Committee advances bill to eliminate potential misunderstandings between police and people with autism
A proposed bill that could eliminate a potentially dangerous misunderstanding between law enforcement officers and people with autism was advanced by the state Assembly Transportation Committee.
The bill would allow people who have autism or a communication disability to voluntarily add a mark to their driver’s license indicating that fact.
The bill is sponsored by Assemblywomen Serena DiMaso and Jean Stanfield. They say that the marking would help police officers and other first responders be aware that the person they are dealing with may not be able to effectively communicate.

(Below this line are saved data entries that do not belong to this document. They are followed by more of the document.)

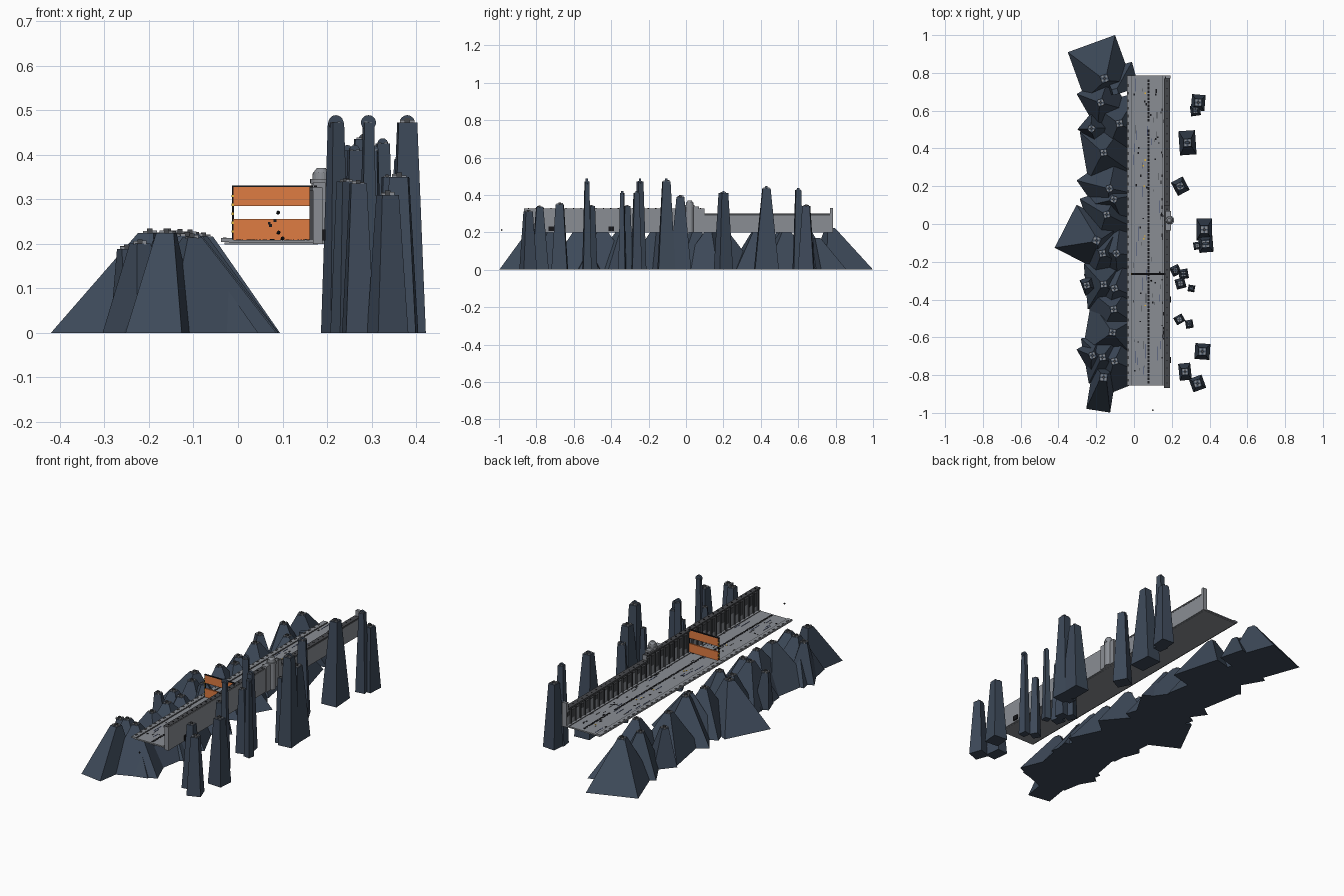
import bpy, bmesh, math, random
from mathutils import Vector, Matrix

random.seed(7)
if "Cube" in bpy.data.objects:
    bpy.data.objects.remove(bpy.data.objects["Cube"])


def material(name, r, g, b):
    m = bpy.data.materials.new(name)
    m.use_nodes = True
    m.diffuse_color = (r, g, b, 1)
    m.node_tree.nodes["Principled BSDF"].inputs["Base Color"].default_value = (r, g, b, 1)
    return m


ROCK = material("slate rock", .047, .067, .1)
GREY = material("concrete grey", .255, .27, .295)
DARK = material("dark grey", .06, .063, .07)
BLACK = material("black", .008, .008, .01)
ORANGE = material("barrier orange", .74, .2, .055)
NAVY = material("navy blue", .04, .06, .16)
YELLOW = material("yellow", .75, .45, .04)


def finish(bm, name, mat):
    bmesh.ops.recalc_face_normals(bm, faces=bm.faces)
    me = bpy.data.meshes.new(name)
    bm.to_mesh(me)
    bm.free()
    me.materials.append(mat)
    ob = bpy.data.objects.new(name, me)
    bpy.context.collection.objects.link(ob)


def add_box(bm, lo, hi):
    lo, hi = Vector(lo), Vector(hi)
    mat = Matrix.Translation((lo + hi) / 2) @ Matrix.Diagonal((*(hi - lo), 1))
    bmesh.ops.create_cube(bm, size=1, matrix=mat)


def boxes(name, mat, items):
    bm = bmesh.new()
    for lo, hi in items:
        add_box(bm, lo, hi)
    finish(bm, name, mat)


def add_spire(bm, base, half, turn, top, top_half):
    """Four-sided tapered spire from a turned base rectangle to a small flat top."""
    rings = []
    for c, (hx, hy) in ((Vector((*base, 0)), half), (Vector(top), (top_half, top_half))):
        rot = Matrix.Rotation(math.radians(turn), 3, 'Z')
        rings.append([bm.verts.new(c + rot @ Vector((sx * hx, sy * hy, 0)))
                      for sx, sy in ((-1, -1), (1, -1), (1, 1), (-1, 1))])
    low, high = rings
    bm.faces.new(low[::-1])
    bm.faces.new(high)
    for i in range(4):
        j = (i + 1) % 4
        bm.faces.new((low[i], low[j], high[j], high[i]))


crowns = bmesh.new()
crown_cores = bmesh.new()


def add_crown(x, y, z, r):
    """Low ring of pale blocks around a dark core on a summit."""
    add_box(crown_cores, (x - r * .3, y - r * .3, z - .003), (x + r * .3, y + r * .3, z + r * .5))
    for sx in (-1, 1):
        for sy in (-1, 1):
            cx, cy = x + sx * r * .5, y + sy * r * .5
            h = random.uniform(.12, .35) * r
            add_box(crowns, (cx - r * .28, cy - r * .28, z - .002), (cx + r * .28, cy + r * .28, z + h))


# Mountain ridge: summit x, y, base half width, turn
peaks = [(-.177, .643, .1, 30), (-.077, .532, .125, 15), (-.225, .505, .06, 50),
         (-.161, .378, .12, 10), (-.13, .188, .13, 35), (-.108, .13, .125, 60),
         (-.145, .05, .12, 20), (-.167, -.156, .1, 15), (-.093, -.156, .115, 40),
         (-.25, -.325, .04, 20), (-.161, -.32, .11, 5), (-.103, -.341, .13, 25),
         (-.108, -.452, .14, 12), (-.114, -.574, .14, 80), (-.22, -.696, .07, 30),
         (-.167, -.706, .11, 10), (-.103, -.727, .13, 22)]
ridge = bmesh.new()
for x, y, h, turn in peaks:
    # summits far out on the flank sit lower
    z = random.uniform(.212, .224) - max(0, -x - .2) * .6
    add_spire(ridge, (x + .015, y), (h, h * 1.1), turn, (x, y, z), .017)
    add_crown(x, y, z, .019)
# Three outlying mountains with wide feet
for base, half, turn, x, y in (((-.18, .83), (.133, .133), 20, -.156, .77),
                               ((-.248, -.07), (.128, .128), 63, -.198, -.087),
                               ((-.17, -.865), (.064, .125), -9, -.161, -.812)):
    add_spire(ridge, base, half, turn, (x, y, .224), .02)
    add_crown(x, y, .224, .02)
# Foothills reaching under both ends of the road
for base, top in (((-.07, .77), (-.1, .7, .17)), ((-.05, -.79), (-.1, -.74, .18))):
    add_spire(ridge, base, (.08, .07), 15, top, .015)
finish(ridge, "mountain_ridge", ROCK)

# Rock pillars: x, y, height, half width, half depth, turn
pillars = [(.34, .643, .34, .036, .042, -5), (.325, .6, .425, .026, .027, 8),
           (.283, .43, .435, .044, .064, 4), (.245, .2, .41, .035, .04, 28),
           (.372, -.03, .39, .042, .058, 0), (.38, -.105, .472, .038, .045, 5),
           (.335, -.115, .35, .02, .02, 10), (.22, -.246, .472, .025, .026, 25),
           (.262, -.265, .41, .025, .026, 10), (.246, -.315, .34, .026, .027, 15),
           (.304, -.341, .41, .018, .018, -10), (.24, -.505, .34, .025, .022, 30),
           (.293, -.53, .472, .02, .022, 10), (.362, -.675, .35, .04, .042, -4),
           (.27, -.782, .335, .032, .045, 6), (.336, -.844, .31, .036, .037, 20)]
towers = bmesh.new()
knobs = bmesh.new()
for x, y, z, hx, hy, turn in pillars:
    r = min(.021, hx * .55)
    add_spire(towers, (x, y), (hx, hy), turn, (x, y, z), r)
    add_crown(x, y, z, r)
    if z > .4:  # round boss on the tallest pillars
        radius = .017 if z > .45 else .012
        mat = Matrix.Translation((x, y, z)) @ Matrix.Rotation(math.pi / 2, 4, 'X')
        bmesh.ops.create_cone(knobs, cap_ends=True, segments=14, radius1=radius,
                              radius2=radius, depth=.012, matrix=mat)
finish(towers, "rock_pillars", ROCK)
finish(knobs, "pillar_bosses", ROCK)
finish(crowns, "summit_blocks", GREY)
finish(crown_cores, "summit_cores", DARK)

# Roadway with kerbs
Y0, Y1 = -.855, .785
boxes("road_deck", GREY, [((-.02, Y0, .203), (.19, Y1, .209)),
                          ((-.038, Y0, .204), (-.014, Y1, .213)),
                          ((-.03, Y0 + .005, .199), (.18, Y1 - .005, .203))])
boxes("kerb_lines", DARK, [((-.014, Y0, .207), (-.01, Y1, .212)),
                           ((.15, Y0, .207), (.154, Y1, .211))])

# Dashed centre line
dashes, y = [], Y0 + .01
while y < Y1 - .02:
    if not .5 < y < .54:
        dashes.append(((.072, y, .208), (.082, y + .014, .2105)))
    y += .019
boxes("centre_dashes", BLACK, dashes)


def scatter(name, mat, count, xs, width, length):
    items = []
    for _ in range(count):
        x, y = random.uniform(*xs), random.uniform(Y0 + .03, Y1 - .06)
        l = random.uniform(*length)
        items.append(((x, y, .208), (x + width, y + l, .2102)))
    boxes(name, mat, items)


# Worn plates and marks on the road
scatter("black_marks", BLACK, 26, (-.005, .14), .008, (.006, .014))
scatter("edge_marks", BLACK, 26, (.138, .155), .006, (.006, .02))
scatter("blue_seams", NAVY, 26, (-.005, .145), .0025, (.03, .08))
scatter("dark_seams", DARK, 26, (-.005, .145), .003, (.01, .05))
scatter("yellow_marks", YELLOW, 7, (.04, .06), .008, (.006, .01))
boxes("kerb_studs", DARK, [((-.034, Y0 + .02 + i * .04, .212), (-.026, Y0 + .035 + i * .04, .2145))
                           for i in range(40)])

# Side wall: tall front stretch, lower rear stretch, end post
boxes("side_wall", GREY, [((.168, Y0 - .012, .2), (.19, .1, .326)),
                          ((.168, .1, .2), (.19, Y1 - .005, .292)),
                          ((.166, Y1 - .016, .2), (.192, Y1, .33))])
boxes("wall_coping", DARK, [((.16, Y0 - .012, .32), (.187, .1, .328)),
                            ((.16, .1, .29), (.191, Y1 - .016, .3))])
ribs, panels, spots = [], [], []
for i in range(41):
    y = Y0 + i * .04
    top = .32 if y < .08 else .29
    ribs.append(((.161, y, .208), (.169, y + .006, top)))
    panels.append(((.165, y + .012, .235 + .02 * (i % 3)), (.169, y + .034, top - .012)))
    spots.append(((.171, y + .01, top + .007), (.177, y + .016, top + .011)))
boxes("wall_ribs", DARK, ribs)
boxes("wall_panels", DARK, panels)
boxes("coping_spots", BLACK, spots)
boxes("wall_hatches", BLACK, [((.188, y - .015, .207), (.197, y + .015, .232))
                              for y in (-.72, -.4)])

# Watch turret built into the wall
turret = bmesh.new()
for r1, r2, z0, z1 in ((.022, .022, .2, .345), (.025, .025, .335, .345),
                       (.02, .019, .345, .36), (.018, .01, .36, .37)):
    bmesh.ops.create_cone(turret, cap_ends=True, segments=20, radius1=r1, radius2=r2,
                          depth=z1 - z0, matrix=Matrix.Translation((.187, .02, (z0 + z1) / 2)))
finish(turret, "watch_turret", GREY)
boxes("turret_wings", GREY, [((.168, -.035, .2), (.196, .07, .338))])

# Road barrier across the deck: two boards with an open gap between
G = -.265
boxes("barrier_boards", ORANGE, [((-.01, G - .004, .209), (.166, G + .004, .256)),
                                 ((-.01, G - .004, .285), (.166, G + .004, .328))])
boxes("barrier_frame", BLACK, [((-.014, G - .005, .328), (.168, G + .005, .331)),
                               ((-.014, G - .003, .209), (-.009, G + .003, .328)),
                               ((.164, G - .003, .209), (.168, G + .003, .328))])
boxes("barrier_lamps", YELLOW, [((-.015, G - .006, z), (-.009, G + .006, z + .005))
                                for z in (.225, .245, .265, .285, .305)])
boxes("barrier_scorch_marks", BLACK, [((x, G - .006, z), (x + .006, G - .003, z + .006))
                                      for x, z in ((.08, .249), (.067, .243), (.07, .238))])

# Small drones hovering along the road
drones = bmesh.new()
for spot in ((.1, -.985, .212), (.09, -.3, .27), (.091, -.3, .225)):
    bmesh.ops.create_icosphere(drones, subdivisions=1, radius=.005,
                               matrix=Matrix.Translation(spot))
finish(drones, "small_drones", BLACK)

"Ultimately, we want to help first responders during these interactions," DiMaso said in a statement. "It’s critical for law enforcement to understand whether a driver’s actions or behavior are a result of a medical diagnosis they might struggle to express.”
The bill would also provide training for law enforcement officers to better handle people with autism or communication disabilities.
“We cannot expect our officers to be experts in everything, but we can give them the tools needed to keep up the amazing job they are doing,” said Stanfield in a statement.
A 2017 study by the Children's Hospital of Philadelphia estimated about one-third of adults on the autism spectrum disorder have driver's licenses, based on a survey of data from New Jersey.
A communication disability is defined as someone who has a condition that impairs their ability to send, process and comprehend verbal and non-verbal communications.